§ Exercise description
Look through the records below for the line with "grid.append(row)". Return that line and each one after it up to and including the line with "(0.585, -0.092, 0.59)]", exactly.

§ Provided data
##########

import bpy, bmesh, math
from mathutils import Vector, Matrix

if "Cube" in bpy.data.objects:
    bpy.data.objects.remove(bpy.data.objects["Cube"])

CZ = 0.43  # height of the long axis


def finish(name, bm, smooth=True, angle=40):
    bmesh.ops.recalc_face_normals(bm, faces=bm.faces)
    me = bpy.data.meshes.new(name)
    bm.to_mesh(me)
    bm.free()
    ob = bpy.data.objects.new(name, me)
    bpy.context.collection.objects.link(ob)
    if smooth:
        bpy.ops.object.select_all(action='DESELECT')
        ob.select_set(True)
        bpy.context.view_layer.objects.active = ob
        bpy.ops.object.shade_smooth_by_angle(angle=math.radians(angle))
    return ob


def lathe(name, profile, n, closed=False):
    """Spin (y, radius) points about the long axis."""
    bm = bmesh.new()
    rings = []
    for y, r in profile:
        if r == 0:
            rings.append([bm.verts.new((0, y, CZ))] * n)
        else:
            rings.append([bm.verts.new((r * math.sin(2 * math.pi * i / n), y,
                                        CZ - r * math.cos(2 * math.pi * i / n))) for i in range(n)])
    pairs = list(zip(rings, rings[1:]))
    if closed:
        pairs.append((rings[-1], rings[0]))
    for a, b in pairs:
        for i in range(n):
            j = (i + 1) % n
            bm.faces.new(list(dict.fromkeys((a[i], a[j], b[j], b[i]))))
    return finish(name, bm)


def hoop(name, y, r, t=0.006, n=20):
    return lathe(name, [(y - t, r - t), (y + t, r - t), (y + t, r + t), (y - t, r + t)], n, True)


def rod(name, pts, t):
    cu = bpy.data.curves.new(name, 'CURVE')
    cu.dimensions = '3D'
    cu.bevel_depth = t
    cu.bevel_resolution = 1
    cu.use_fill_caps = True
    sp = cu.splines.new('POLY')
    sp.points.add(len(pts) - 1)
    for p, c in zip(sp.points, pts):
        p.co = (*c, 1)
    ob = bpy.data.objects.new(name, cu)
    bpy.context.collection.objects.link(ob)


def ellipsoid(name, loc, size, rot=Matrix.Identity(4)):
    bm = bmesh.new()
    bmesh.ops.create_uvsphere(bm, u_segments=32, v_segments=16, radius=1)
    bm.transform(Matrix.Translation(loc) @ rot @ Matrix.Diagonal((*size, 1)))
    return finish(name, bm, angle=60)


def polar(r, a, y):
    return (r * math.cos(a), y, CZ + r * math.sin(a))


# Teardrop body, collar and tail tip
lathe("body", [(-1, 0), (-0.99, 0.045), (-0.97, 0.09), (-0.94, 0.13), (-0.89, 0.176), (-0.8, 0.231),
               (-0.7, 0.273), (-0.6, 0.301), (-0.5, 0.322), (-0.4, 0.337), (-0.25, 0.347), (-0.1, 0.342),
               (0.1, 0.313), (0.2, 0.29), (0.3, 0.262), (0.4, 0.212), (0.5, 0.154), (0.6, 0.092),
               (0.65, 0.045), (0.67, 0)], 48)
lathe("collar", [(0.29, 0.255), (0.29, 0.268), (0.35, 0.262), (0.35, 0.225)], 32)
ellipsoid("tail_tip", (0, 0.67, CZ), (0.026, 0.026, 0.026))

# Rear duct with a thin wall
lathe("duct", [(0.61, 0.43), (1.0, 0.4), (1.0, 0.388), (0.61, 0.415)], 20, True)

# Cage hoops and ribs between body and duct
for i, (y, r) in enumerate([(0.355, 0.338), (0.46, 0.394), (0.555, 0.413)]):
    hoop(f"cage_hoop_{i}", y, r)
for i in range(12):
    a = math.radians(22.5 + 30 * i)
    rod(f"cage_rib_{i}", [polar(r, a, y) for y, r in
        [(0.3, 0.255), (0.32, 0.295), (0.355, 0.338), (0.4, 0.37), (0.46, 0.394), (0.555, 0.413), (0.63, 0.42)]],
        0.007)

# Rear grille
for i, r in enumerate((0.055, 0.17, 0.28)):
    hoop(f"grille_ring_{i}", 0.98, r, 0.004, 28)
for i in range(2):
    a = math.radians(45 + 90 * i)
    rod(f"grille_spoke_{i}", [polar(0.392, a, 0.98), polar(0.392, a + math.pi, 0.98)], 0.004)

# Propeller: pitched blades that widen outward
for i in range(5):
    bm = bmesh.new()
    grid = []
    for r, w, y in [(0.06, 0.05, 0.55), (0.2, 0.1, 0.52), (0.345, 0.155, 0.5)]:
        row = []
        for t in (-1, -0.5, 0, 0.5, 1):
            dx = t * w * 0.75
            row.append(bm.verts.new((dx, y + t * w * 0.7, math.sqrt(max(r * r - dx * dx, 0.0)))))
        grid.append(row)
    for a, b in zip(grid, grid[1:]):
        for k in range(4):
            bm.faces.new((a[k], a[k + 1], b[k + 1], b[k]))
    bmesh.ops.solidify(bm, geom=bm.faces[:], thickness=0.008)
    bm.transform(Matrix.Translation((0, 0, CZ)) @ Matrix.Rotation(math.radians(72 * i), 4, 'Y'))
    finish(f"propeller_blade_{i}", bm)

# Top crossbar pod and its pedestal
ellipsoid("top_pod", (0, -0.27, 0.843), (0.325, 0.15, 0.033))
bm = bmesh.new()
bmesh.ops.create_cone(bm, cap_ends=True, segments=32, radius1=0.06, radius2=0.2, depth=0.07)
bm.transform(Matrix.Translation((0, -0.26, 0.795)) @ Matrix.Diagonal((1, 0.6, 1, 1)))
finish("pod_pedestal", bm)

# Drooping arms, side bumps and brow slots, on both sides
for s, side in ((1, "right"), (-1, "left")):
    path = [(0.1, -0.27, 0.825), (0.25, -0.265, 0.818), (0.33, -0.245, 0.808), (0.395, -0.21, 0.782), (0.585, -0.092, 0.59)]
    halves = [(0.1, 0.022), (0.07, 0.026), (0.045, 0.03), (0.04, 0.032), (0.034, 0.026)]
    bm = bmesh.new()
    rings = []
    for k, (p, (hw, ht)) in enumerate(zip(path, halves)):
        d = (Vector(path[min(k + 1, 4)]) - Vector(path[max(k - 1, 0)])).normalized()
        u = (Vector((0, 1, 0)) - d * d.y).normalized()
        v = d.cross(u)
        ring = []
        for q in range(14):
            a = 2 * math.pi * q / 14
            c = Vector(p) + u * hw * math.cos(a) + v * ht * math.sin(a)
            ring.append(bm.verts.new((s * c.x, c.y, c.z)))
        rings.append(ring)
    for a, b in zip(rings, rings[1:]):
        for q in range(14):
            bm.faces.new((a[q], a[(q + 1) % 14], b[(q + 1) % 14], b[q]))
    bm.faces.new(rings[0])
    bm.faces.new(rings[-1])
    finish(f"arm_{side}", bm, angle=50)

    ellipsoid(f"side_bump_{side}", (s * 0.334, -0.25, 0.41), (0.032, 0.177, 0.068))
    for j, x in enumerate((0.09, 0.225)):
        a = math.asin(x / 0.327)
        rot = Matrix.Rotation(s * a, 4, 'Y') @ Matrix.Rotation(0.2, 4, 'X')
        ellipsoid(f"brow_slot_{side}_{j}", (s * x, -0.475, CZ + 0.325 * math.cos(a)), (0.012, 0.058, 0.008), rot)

##########

§ Solved problem
        grid.append(row)
    for a, b in zip(grid, grid[1:]):
        for k in range(4):
            bm.faces.new((a[k], a[k + 1], b[k + 1], b[k]))
    bmesh.ops.solidify(bm, geom=bm.faces[:], thickness=0.008)
    bm.transform(Matrix.Translation((0, 0, CZ)) @ Matrix.Rotation(math.radians(72 * i), 4, 'Y'))
    finish(f"propeller_blade_{i}", bm)

# Top crossbar pod and its pedestal
ellipsoid("top_pod", (0, -0.27, 0.843), (0.325, 0.15, 0.033))
bm = bmesh.new()
bmesh.ops.create_cone(bm, cap_ends=True, segments=32, radius1=0.06, radius2=0.2, depth=0.07)
bm.transform(Matrix.Translation((0, -0.26, 0.795)) @ Matrix.Diagonal((1, 0.6, 1, 1)))
finish("pod_pedestal", bm)

# Drooping arms, side bumps and brow slots, on both sides
for s, side in ((1, "right"), (-1, "left")):
    path = [(0.1, -0.27, 0.825), (0.25, -0.265, 0.818), (0.33, -0.245, 0.808), (0.395, -0.21, 0.782), (0.585, -0.092, 0.59)]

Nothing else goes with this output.